Thankfully, software issues are always easily fixable, so we’re sure things will improve with updates. Nevertheless, they’re something to consider if you’re an early adopter. It’s in this regard that you’ll see the biggest difference between the Dynaudio Music system and a more established speaker system such as Sonos.
Dynaudio Music – Performance
The good news is that the Dynaudio Music speakers sound good. There’s very much a “family sound” to them, and if you invest in a couple of units, you’ll benefit from a seamless audio experience as you move from room to room.
Since the speakers in the range share similar characteristics, it makes it easy to them up in a stereo pair. So, if you want to make a Music 1 your right channel and a Music 7 your left, you can (although I’d suggest that matching up two of the same makes for the best balance).
There’s a focus here on a confident, punchy sound that’s full-bodied and weighty. The rumble that each speaker is capable of is pretty impressive, but the overall balance definitely leans this way. If you prefer a brighter, or more neutral sound, then you might find the Dynaudio Music a little rich for your tastes.
The sound reaches far lower into the bass than you might expect from wireless speakers, too – lower than even Sonos’s Play:5 can muster – but it’s authoritative rather than boomy or overpowering.
That said, it does thicken up the mid-range just a little, so a Sonos Play:5 sounds a little more upfront with the vocals, and offers more nuance and expression in this area by comparison.
The Dynaudio Music, on the other hand, is a smoother, arguably easier listen, with a frequency range that blends together beautifully. This makes for a fluid, effortless performance that sees one song rolling on after another, and then another.

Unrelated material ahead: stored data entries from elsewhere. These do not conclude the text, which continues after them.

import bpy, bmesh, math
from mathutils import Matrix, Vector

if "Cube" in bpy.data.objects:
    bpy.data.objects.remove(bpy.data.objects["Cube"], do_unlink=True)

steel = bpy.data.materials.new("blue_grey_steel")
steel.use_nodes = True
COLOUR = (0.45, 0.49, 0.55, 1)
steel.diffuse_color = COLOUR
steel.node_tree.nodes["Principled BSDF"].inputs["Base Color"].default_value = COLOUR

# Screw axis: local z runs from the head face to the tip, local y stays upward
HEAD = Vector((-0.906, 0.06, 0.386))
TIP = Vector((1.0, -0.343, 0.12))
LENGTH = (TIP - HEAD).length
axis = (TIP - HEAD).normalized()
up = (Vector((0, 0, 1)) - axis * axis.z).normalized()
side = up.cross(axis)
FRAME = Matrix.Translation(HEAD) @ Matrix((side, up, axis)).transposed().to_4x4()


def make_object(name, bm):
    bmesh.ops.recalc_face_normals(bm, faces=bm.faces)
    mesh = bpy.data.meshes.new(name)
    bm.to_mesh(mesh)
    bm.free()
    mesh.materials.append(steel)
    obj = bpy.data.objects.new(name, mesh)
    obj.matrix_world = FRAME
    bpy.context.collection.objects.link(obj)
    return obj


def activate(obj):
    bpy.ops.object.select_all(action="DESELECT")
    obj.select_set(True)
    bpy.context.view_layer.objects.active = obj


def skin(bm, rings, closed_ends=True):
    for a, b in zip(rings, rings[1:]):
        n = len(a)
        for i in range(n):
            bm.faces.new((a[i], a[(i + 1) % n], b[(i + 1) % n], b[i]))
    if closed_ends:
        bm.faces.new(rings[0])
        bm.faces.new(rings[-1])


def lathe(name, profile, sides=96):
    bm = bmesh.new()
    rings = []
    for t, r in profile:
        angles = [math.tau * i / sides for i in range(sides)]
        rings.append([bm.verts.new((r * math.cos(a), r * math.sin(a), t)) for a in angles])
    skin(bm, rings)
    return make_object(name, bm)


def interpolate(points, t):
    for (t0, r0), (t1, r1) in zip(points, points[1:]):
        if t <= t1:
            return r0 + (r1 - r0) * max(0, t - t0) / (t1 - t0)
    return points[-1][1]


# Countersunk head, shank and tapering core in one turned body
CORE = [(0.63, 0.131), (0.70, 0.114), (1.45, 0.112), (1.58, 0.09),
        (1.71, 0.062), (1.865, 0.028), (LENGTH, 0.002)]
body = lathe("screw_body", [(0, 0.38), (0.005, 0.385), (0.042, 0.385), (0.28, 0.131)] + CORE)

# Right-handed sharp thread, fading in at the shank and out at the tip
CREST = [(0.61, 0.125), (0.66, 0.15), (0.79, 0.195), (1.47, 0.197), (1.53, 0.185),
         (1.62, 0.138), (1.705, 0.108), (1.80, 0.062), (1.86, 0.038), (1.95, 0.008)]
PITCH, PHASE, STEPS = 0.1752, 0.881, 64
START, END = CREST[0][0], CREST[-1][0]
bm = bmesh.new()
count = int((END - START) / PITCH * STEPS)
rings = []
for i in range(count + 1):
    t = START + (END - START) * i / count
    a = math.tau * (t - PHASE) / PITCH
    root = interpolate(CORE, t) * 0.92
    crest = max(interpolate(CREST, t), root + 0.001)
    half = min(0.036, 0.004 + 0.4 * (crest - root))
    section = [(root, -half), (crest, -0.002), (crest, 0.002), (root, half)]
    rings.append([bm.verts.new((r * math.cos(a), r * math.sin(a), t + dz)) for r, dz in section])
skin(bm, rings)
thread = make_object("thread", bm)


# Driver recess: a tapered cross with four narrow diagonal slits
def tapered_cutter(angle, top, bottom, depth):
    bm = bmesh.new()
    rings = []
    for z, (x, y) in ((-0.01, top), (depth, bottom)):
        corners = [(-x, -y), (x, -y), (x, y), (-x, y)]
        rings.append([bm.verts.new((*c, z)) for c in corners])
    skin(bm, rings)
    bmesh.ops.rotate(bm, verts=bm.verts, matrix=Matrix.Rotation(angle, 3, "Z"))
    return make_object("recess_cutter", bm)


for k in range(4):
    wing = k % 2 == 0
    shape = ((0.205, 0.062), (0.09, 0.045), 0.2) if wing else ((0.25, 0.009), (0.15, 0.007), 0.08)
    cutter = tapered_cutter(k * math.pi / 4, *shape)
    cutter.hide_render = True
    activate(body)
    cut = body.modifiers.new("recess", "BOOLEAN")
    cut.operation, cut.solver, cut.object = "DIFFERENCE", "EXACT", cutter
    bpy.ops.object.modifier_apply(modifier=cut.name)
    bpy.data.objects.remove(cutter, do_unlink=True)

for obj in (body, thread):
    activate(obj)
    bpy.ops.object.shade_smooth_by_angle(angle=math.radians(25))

But don’t think that means it’s short of bite. A clean, clear treble keeps things sounding upbeat and exciting when needed – although, once again, Sonos has a slightly brighter lean, giving a bit more snap.
The Dynaudio Music speakers aren’t lacking in detail, either. There’s plenty of it, with a level of subtlety that helps to make even the most difficult-to-reproduce instruments sound just as they should. There’s a good deal of space here, too, producing an open sound that never comes across crowded or congested.
You can push these speakers to really high volumes, too, before they begin to show any signs of hesitation. There’s plenty of scale to spare, with a wide soundstage that’s capable of filling even larger rooms.
My pick of the bunch has to be the Music 7. Although it falls nicely in line with the family sound, it’s the best in balancing out the bass and mid-range to offer the most refined performance, which you might expect given its £875 price tag.
That said, there’s also plenty to love about the dinky Music 1. It’s pretty ballsy for its size, and its portability earns it a big tick – something its equivalent in the Sonos family can’t offer.
Why buy Dynaudio Music?
The Dynaudio Music is gorgeous to look at and great to listen to, but it falls down in two key places – its app and its price.
When you’re competing against the likes of Sonos, in a space it has dominated for so long, to have an app and user experience that suffers so many oversights makes the Dynaudio Music a pretty hard sell – particularly when prices start at more than double that of Sonos’s Play: 1.
We’re hopeful that software updates will make the user experience better in time, and more streaming services will be added to boot. Throw in full high-res music support, too, and the Dynaudio Music could take the fight to Bluesound, which has speakers priced at a similar level.
That said, if you’re looking for a stylish Sonos alternative with flexible connectivity options, and have the patience to wait for it to reach its full potential, the Dynaudio Music is worth a look. We’re sure the software will be tweaked, and when that happens we’d be happy to reevaluate the system.
A stylish and talented multiroom system that needs more consideration to beat the very best.